Gamer Geeks, your level of enjoyment with this game is primarily based on your point-of-view of Euro-style games. If you don’t like Euro-style games, skip Village. If you do, you’ll find Village to be a fun and challenging game that introduces a new resource seldom seen: Time. This was perhaps the biggest draw to the game, as it gave all the players another way to pay for actions. This gave the players much more to think about, too, as it opened many new possible methods of wining. While the use of time as a resource is unique, the game itself is hardly groundbreaking. You’ll be pushing cubes, moving meeples, collecting resources, and spending them in the same way you’ve done before with other Euro-style games. While not a detractor, just be aware of it before you go buying it for your game collection.
Parent Geeks, this is a very well designed family game in the Euro-game style of play. The players are never in direct conflict with each other which allows for casual play and easy table conversation. The game is challenging and every player will always be forced to make a choice of “pay now” or “pay later”. This game will also challenge a player based on the many choices it provides. There are multiple ways to gain points and even more ways to streamline a single round to come out on top.
Child Geeks, this game is going to be a bit too much for you unless you already are familiar with and have the patience for Euro-style games. This is not a fast game, nor will it create any real sense of adventure or excitement. You’ll find that the best way to play the game is silently, deep in thought, and half-crazed with speculation. That doesn’t sound like much fun, does it? One day, you’ll have the mental stamina and geek skills to sit down and play this game like a Boss. Until then, keep playing the many, many other games available to you that are lighter and more entertaining.

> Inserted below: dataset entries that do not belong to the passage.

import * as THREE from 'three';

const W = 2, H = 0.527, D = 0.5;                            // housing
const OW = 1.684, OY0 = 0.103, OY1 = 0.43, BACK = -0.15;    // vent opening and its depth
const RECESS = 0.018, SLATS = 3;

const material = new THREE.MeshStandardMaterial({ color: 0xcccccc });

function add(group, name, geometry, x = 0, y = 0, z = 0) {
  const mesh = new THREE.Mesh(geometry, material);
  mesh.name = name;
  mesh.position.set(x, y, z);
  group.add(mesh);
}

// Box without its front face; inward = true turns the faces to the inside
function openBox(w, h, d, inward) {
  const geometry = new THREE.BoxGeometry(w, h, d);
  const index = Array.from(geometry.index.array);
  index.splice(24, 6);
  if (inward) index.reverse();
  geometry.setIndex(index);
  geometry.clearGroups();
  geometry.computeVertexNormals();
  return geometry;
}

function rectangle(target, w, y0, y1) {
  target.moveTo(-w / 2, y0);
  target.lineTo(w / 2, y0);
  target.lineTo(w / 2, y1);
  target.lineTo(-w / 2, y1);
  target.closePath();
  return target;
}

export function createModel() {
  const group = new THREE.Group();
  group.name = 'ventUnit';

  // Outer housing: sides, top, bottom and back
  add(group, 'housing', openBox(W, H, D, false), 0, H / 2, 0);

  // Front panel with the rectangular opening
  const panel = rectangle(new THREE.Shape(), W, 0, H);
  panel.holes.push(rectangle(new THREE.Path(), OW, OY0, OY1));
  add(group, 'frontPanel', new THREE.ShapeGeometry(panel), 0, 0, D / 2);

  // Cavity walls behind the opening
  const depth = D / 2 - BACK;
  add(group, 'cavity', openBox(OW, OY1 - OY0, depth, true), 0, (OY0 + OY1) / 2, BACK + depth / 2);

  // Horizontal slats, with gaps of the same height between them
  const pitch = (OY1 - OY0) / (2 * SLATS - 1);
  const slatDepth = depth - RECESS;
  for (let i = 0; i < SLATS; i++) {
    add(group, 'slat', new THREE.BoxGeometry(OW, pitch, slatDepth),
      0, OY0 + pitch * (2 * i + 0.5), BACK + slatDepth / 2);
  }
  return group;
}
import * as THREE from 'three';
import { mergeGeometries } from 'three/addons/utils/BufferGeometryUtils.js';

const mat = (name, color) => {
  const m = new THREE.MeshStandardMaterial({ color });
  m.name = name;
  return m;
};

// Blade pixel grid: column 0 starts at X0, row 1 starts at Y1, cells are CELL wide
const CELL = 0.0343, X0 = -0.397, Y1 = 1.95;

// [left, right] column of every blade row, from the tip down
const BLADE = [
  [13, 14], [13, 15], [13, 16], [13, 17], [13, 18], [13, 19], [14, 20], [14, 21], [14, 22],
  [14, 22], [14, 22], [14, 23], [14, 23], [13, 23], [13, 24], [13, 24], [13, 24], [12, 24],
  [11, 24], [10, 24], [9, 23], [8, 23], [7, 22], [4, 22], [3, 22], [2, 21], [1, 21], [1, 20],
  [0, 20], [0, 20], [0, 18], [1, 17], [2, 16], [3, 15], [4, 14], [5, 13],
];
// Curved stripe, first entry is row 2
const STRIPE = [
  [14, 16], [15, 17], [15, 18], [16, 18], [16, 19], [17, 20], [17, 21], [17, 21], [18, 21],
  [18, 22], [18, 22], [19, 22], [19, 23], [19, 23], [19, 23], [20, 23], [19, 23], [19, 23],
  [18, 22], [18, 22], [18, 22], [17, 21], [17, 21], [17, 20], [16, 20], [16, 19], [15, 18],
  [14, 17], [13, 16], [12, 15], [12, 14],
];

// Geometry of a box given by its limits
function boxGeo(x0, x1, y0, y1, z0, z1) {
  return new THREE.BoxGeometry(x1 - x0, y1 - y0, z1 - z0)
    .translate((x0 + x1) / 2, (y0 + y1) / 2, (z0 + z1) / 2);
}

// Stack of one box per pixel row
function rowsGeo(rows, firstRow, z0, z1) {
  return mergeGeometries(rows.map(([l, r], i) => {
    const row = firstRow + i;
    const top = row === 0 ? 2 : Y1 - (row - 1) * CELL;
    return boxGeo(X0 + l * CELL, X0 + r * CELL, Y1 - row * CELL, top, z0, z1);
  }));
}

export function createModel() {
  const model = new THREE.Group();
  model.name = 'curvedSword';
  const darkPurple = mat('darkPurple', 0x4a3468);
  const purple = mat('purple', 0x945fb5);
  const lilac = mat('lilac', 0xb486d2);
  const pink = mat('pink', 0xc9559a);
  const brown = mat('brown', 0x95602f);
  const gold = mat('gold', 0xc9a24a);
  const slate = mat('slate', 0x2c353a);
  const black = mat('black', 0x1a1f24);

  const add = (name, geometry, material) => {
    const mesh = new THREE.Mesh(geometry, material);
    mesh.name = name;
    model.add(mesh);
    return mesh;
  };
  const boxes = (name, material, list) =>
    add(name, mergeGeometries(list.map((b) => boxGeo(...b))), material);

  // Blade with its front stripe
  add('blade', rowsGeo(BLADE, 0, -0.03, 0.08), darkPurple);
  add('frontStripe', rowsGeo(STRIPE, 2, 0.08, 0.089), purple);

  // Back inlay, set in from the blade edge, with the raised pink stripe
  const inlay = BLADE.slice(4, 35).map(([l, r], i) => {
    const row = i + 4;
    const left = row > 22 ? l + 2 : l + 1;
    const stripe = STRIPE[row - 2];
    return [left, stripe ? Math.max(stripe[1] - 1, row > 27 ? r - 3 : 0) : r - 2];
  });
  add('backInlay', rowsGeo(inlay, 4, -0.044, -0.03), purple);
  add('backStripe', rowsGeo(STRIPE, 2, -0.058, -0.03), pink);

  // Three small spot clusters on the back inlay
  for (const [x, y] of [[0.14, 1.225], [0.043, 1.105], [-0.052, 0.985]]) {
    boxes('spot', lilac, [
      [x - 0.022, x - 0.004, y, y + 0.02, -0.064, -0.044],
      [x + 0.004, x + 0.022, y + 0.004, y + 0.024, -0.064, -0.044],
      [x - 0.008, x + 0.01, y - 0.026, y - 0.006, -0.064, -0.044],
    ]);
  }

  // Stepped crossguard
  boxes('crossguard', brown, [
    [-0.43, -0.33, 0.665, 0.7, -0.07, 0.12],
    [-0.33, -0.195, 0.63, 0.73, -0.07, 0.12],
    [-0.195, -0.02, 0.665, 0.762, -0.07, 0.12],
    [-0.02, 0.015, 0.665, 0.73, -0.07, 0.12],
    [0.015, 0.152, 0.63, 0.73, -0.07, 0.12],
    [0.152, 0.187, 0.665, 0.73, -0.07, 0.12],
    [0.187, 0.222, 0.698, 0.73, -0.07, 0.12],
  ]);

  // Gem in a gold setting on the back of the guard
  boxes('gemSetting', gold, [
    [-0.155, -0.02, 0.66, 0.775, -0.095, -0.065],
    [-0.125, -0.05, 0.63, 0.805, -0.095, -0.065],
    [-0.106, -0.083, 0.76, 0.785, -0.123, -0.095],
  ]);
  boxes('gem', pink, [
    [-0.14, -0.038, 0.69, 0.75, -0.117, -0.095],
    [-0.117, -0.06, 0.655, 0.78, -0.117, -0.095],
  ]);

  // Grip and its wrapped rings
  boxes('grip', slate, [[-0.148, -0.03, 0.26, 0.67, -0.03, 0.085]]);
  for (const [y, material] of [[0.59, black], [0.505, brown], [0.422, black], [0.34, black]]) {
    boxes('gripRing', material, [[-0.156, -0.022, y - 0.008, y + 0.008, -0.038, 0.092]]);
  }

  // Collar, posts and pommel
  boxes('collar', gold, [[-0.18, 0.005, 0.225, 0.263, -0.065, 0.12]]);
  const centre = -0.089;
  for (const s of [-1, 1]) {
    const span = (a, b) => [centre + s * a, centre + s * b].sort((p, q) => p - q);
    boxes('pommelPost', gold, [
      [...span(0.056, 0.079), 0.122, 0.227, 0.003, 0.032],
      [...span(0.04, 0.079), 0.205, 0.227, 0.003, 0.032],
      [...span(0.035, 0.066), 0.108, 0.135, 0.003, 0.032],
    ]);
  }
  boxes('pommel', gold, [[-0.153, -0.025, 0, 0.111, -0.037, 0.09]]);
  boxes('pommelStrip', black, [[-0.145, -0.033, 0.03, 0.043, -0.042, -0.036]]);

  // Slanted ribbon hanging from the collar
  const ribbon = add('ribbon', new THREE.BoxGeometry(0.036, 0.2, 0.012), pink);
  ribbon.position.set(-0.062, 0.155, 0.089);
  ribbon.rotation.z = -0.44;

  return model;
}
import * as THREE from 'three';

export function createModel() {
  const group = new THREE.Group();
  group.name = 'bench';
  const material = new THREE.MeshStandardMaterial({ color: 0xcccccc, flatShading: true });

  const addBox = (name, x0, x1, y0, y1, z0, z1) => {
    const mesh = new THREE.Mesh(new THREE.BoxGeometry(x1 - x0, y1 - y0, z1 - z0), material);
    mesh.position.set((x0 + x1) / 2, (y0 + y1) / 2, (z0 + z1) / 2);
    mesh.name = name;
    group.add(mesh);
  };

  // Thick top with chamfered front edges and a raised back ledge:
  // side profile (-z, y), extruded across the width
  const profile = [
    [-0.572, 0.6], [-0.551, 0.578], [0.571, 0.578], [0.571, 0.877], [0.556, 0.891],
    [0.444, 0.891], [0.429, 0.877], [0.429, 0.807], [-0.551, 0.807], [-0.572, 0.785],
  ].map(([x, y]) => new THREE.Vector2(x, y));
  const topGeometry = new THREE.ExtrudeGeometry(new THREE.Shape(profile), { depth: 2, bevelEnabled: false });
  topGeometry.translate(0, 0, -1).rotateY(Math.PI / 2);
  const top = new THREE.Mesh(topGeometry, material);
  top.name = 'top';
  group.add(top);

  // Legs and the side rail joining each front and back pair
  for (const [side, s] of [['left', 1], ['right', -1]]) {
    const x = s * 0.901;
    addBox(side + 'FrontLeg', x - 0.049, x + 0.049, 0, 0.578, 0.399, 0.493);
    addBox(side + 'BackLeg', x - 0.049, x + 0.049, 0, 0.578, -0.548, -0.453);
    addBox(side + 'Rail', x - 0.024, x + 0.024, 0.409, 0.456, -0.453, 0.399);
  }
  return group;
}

Village has been dubbed, by some, as a “modern Euro-style game”. I fail to see any level of modernization, as the game is steeped with Euro-style game mechanisms that have been around for a long time. I also fail to see any real originality in the game, although the currency of time is a very neat idea. However, its uniqueness will eventually become unnoticeable after a few game plays. “Time” will become nothing more than just one more resource to be used and pushed around the board. I guarantee you’ll miss it when you play other Euro-style games, however.
Village is solid game, but does not provide anything you can’t get from other Euro-style games on the market today. Which is to say, it has passive game play, simple rules, plausible choices, short downtime, zero luck, and a scoring system that always keeps a player’s marker moving forward. For those players who like Euro-style games, they’ll no doubt enjoy Village. For those looking for excitement, the game will fail. This is a game about efficiency, about making small but meaningful choices again and again, and to slowly gain points over a period of time. The game is an exercise in long-term planning and feels rewarding to those who like to see complex strategies come together. Again, think of a period piece dramatic film, and you’ve got a very good idea how Village feels.
Personally, I rather enjoyed Village, finding it fun and challenging to play with potentially a lot of replayability. I say “potentially”, because after playing it a number of times in a row, no one wants to play it with me. Still, it’s a good game and one I would gladly play again. I, however, would have a hard time recommending Village to someone not familiar with Euro-style games. If you are and are looking for a new game to add to your table, Village is sure to please.
This game was given to Father Geek as a review copy. Father Geek was not paid, bribed, wined, dined, or threatened in vain hopes of influencing this review. Such is the statuesque and legendary integrity of Father Geek.